Travelling in our country has never been considered the safest. Lonely Planet forums are flooded with safety concerns of foreign women wanting to travel alone in India. When I shared my solo travel experience in India on my travel blog, I received emails congratulating me for surviving it. I won’t go so far as to say that people are wrong in their perceptions of safety for solo women, but that’s only half the story. The other half is about travelling smart.
I realized the moment I stepped out that being smart on the road will be as important as being bold at home, if I were to do this ever again. Even now, I sometimes carry pepper spray with me, because knowing that I can protect myself adds to my confidence. I am open to meeting new people, yet quick to trust my gut if I predict a sticky situation. I (compulsively) stay in touch with my parents and friends, so enough alarm bells can go off in case my phone or I go missing.
As we near the borders of Delhi, I reassure myself that I wouldn’t be half the person I am if I didn’t travel as much I do. It’s one thing to read about geographies, music, culture and food in books. Experiencing them in person is something else.
Before we bid goodbye, I congratulate my friend. Most women will agree with her reasons for not embracing travel, but only a handful will go the length she is willing to go, to make it happen.

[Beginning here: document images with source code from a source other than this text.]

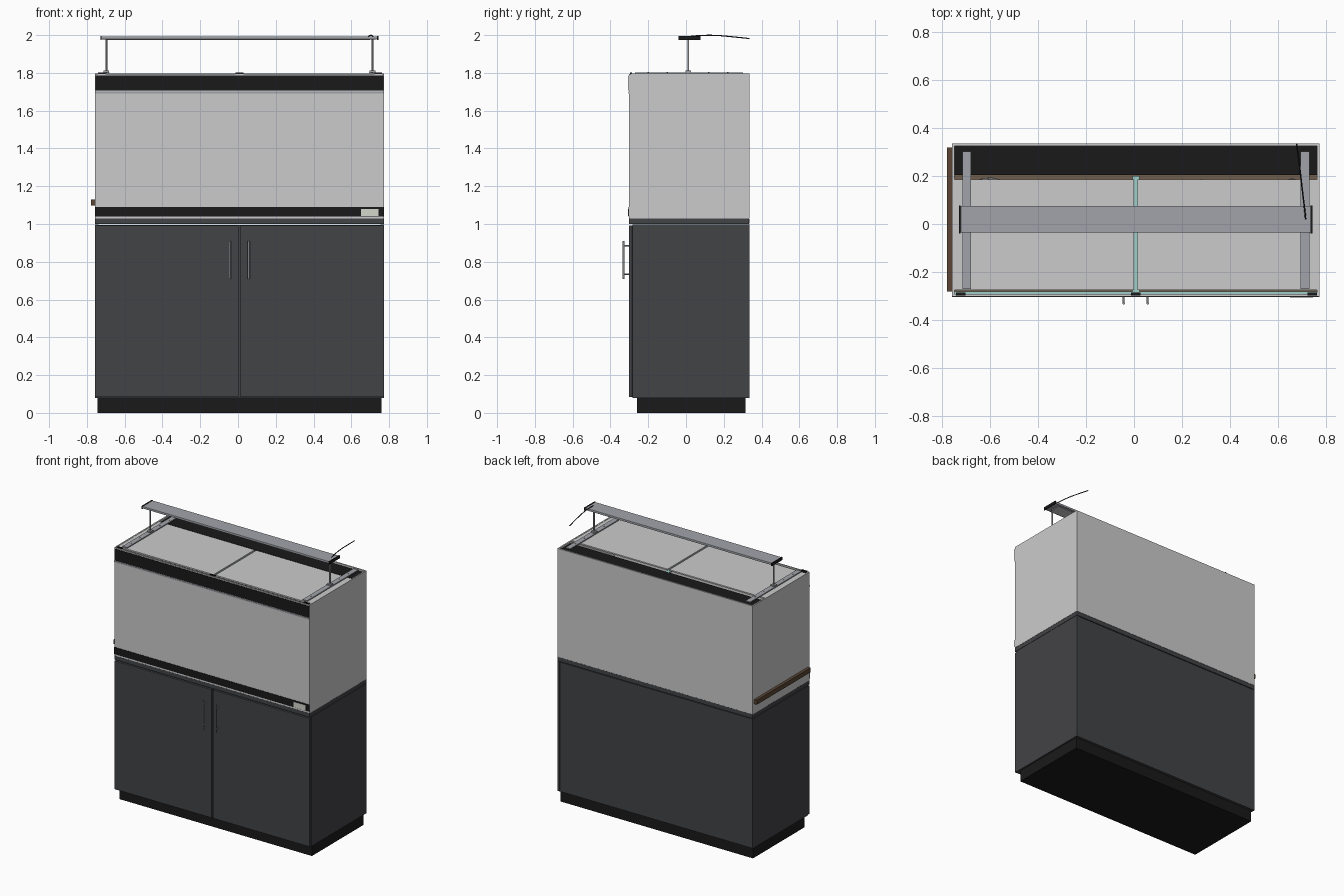
import bpy, bmesh, math, random
from mathutils import Vector, noise

if "Cube" in bpy.data.objects:
    bpy.data.objects.remove(bpy.data.objects["Cube"])
random.seed(4)


def mat(name, r, g, b):
    m = bpy.data.materials.new(name)
    m.diffuse_color = (r, g, b, 1)
    m.use_nodes = True
    m.node_tree.nodes["Principled BSDF"].inputs["Base Color"].default_value = m.diffuse_color
    return m


CHAR = mat("charcoal", 0.055, 0.057, 0.062)
BLACK = mat("black", 0.01, 0.01, 0.01)
ALU = mat("aluminium", 0.36, 0.37, 0.40)
TEAL = mat("glass_edge", 0.35, 0.62, 0.58)
WOOD = mat("driftwood", 0.10, 0.06, 0.035)
SAND = mat("sand", 0.16, 0.11, 0.07)
CREAM = mat("label", 0.65, 0.68, 0.60)
STONE = mat("stone", 0.30, 0.30, 0.31)
GREEN = mat("leaf", 0.06, 0.20, 0.06)


def finish(ob, m):
    if m:
        ob.data.materials.append(m)
    return ob


def box(name, x, y, z, m=None, bevel=0):
    """Box from (min, max) pairs."""
    me = bpy.data.meshes.new(name)
    bm = bmesh.new()
    bmesh.ops.create_cube(bm, size=1)
    for v in bm.verts:
        v.co = Vector([(a + b) / 2 + c * (b - a) for (a, b), c in zip((x, y, z), v.co)])
    bm.to_mesh(me)
    bm.free()
    ob = bpy.data.objects.new(name, me)
    bpy.context.collection.objects.link(ob)
    if bevel:
        mod = ob.modifiers.new("bevel", 'BEVEL')
        mod.width, mod.segments = bevel, 2
    return finish(ob, m)


def tube(name, pts, r, m=None, smooth=False):
    cu = bpy.data.curves.new(name, 'CURVE')
    cu.dimensions = '3D'
    cu.bevel_depth, cu.bevel_resolution, cu.use_fill_caps = r, 3, True
    sp = cu.splines.new('NURBS' if smooth else 'POLY')
    sp.points.add(len(pts) - 1)
    for p, c in zip(sp.points, pts):
        p.co = (*c, 1)
    if smooth:
        sp.use_endpoint_u, sp.order_u = True, 3
    ob = bpy.data.objects.new(name, cu)
    bpy.context.collection.objects.link(ob)
    return finish(ob, m)


def rock(name, loc, size, m=STONE):
    me = bpy.data.meshes.new(name)
    bm = bmesh.new()
    bmesh.ops.create_icosphere(bm, subdivisions=3, radius=1)
    for v in bm.verts:
        k = 1 + 0.3 * noise.noise(v.co * 1.5 + Vector(loc) * 9)
        v.co = Vector([c * s * k for c, s in zip(v.co, size)]) + Vector(loc)
    bm.to_mesh(me)
    bm.free()
    ob = bpy.data.objects.new(name, me)
    bpy.context.collection.objects.link(ob)
    return finish(ob, m)


L, R, F, B = -0.757, 0.773, -0.302, 0.335     # body limits
MID = 0.008

# Cabinet
box("plinth", (-0.745, 0.761), (-0.26, 0.315), (0, 0.08), BLACK)
box("cabinet_floor", (L + .018, R - .018), (-0.28, 0.317), (0.08, 0.10), CHAR)
box("cabinet_shelf", (L + .018, R - .018), (-0.25, 0.317), (0.52, 0.54), CHAR)
box("cabinet_back", (L + .018, R - .018), (0.317, B - .002), (0.08, 0.995), CHAR)
for n, a in (("left", L), ("right", R - .018)):
    box(f"cabinet_side_{n}", (a, a + .018), (-0.283, B), (0.08, 0.997), CHAR)
box("cabinet_divider", (MID - .02, MID + .02), (-0.279, 0.317), (0.10, 0.995), CHAR)
box("countertop", (L, R), (F, B), (0.999, 1.03), CHAR, 0.003)
box("door_left", (L, MID - .005), (F, -0.284), (0.083, 0.992), CHAR, 0.002)
box("door_right", (MID + .005, R), (F, -0.284), (0.083, 0.992), CHAR, 0.002)
for n, x in (("left", -0.043), ("right", 0.057)):
    tube(f"handle_bar_{n}", [(x, -0.330, 0.71), (x, -0.330, 0.91)], 0.0055, ALU)
    for i, z in enumerate((0.735, 0.885)):
        tube(f"handle_post_{n}_{i}", [(x, -0.330, z), (x, -0.30, z)], 0.004, ALU)

# Tank panes
box("tank_base", (L, R), (F, B), (1.03, 1.042))
T = 0.010
box("front_pane", (L, R), (F, F + T), (1.042, 1.795))
box("back_pane", (L, R), (B - T, B), (1.042, 1.797))
for n, a in (("left", L), ("right", R - T)):
    box(f"side_pane_{n}", (a, a + T), (F + T, B - T), (1.042, 1.797))

# Front trim bands and label
box("upper_band", (L + .002, R - .002), (F - .003, F), (1.706, 1.787), BLACK)
box("upper_band_lip", (L, R), (F - .003, F), (1.692, 1.702), ALU)
box("lower_band", (L, R), (F - .003, F), (1.041, 1.09), BLACK)
box("label", (0.65, 0.745), (F - .005, F - .003), (1.043, 1.080), CREAM)

# Top: rear cover, braces, sliding lids
box("rear_cover", (L + T, R - T), (0.205, B - T), (1.772, 1.785), BLACK)
box("rear_divider", (L + T, R - T), (0.205, 0.213), (1.042, 1.772), BLACK)
box("front_brace", (L + T, R - T), (F + T, -0.281), (1.775, 1.785), TEAL)
box("centre_brace", (MID - .014, MID + .014), (-0.285, 0.20), (1.772, 1.782), TEAL)
box("lid_left", (L + T, MID - .007), (-0.275, 0.185), (1.786, 1.795))
box("lid_right", (MID + .007, R - T), (-0.275, 0.185), (1.786, 1.795))
for i, x in enumerate((-0.722, MID, 0.742)):
    box(f"lid_clip_{i}", (x - .02, x + .02), (-0.297, -0.285), (1.785, 1.802), BLACK)

# Light fixture
for n, x in (("left", -0.697), ("right", 0.712)):
    box(f"light_rail_{n}", (x - .018, x + .018), (-0.27, 0.303), (1.796, 1.803), ALU)
    box(f"light_foot_{n}", (x - .015, x + .015), (-0.003, 0.027), (1.803, 1.812), ALU)
    tube(f"light_leg_{n}", [(x, 0.012, 1.80), (x, 0.012, 1.978)], 0.005, ALU)
    for i, y in enumerate((-0.2, -0.1, 0.12, 0.22)):
        tube(f"rail_screw_{n}_{i}", [(x, y, 1.80), (x, y, 1.805)], 0.004, ALU)
box("light_bar", (-0.722, 0.736), (-0.036, 0.075), (1.978, 1.993), ALU, 0.002)
box("light_diffuser", (-0.69, 0.70), (-0.022, 0.060), (1.975, 1.979))
for n, a in (("left", -0.729), ("right", 0.736)):
    box(f"light_end_cap_{n}", (a, a + .007), (-0.039, 0.078), (1.974, 1.995), BLACK)
tube("power_cable", [(0.715, 0.02, 1.993), (0.711, 0.06, 1.998), (0.70, 0.15, 2.0),
                     (0.69, 0.24, 1.992), (0.677, 0.335, 1.982)], 0.003, BLACK, True)

# Substrate, with its edge strip showing on the left side
box("substrate", (L + T, R - T), (F + T, 0.205), (1.042, 1.10), SAND)
box("substrate_edge", (-0.778, L), (-0.282, 0.318), (1.098, 1.130), WOOD)

# Rocks, driftwood and plants inside the tank
for i, (x, y, s) in enumerate(((-0.6, 0.1, .11), (-0.45, 0.0, .08), (0.07, 0.1, .07),
                               (0.3, 0.09, .11), (0.48, 0.08, .12), (0.64, 0.11, .09))):
    rock(f"rock_{i}", (x, y, 1.10 + s * 0.6), (s, s * 0.8, s))
tube("driftwood", [(-0.35, 0.1, 1.1), (-0.15, 0.02, 1.25), (0.05, 0.05, 1.33), (0.2, 0.13, 1.5)],
     0.025, WOOD, True)
for i in range(14):
    x, y = random.uniform(-0.7, 0.7), random.uniform(0.0, 0.15)
    h = random.uniform(0.15, 0.45)
    tube(f"plant_{i}", [(x, y, 1.09), (x + .02, y, 1.1 + h * .6),
                        (x + random.uniform(-.04, .04), y + .02, 1.1 + h)], 0.006, GREEN, True)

“You are going to embark on a beautiful journey,” I assure her, and hope that our paths will cross again somewhere, some day.
Photo credit: Ibrahim Lujaz
Welcome to my blog, The Shooting Star. I’ve been called a storyteller, writer, photographer, digital nomad, “sustainability influencer,” social entrepreneur, solo traveller, vegan, sustainable tourism consultant and environmentalist. But in my heart, I’m just a girl who believes that travel – if done right – has the power to change us and the world we live in.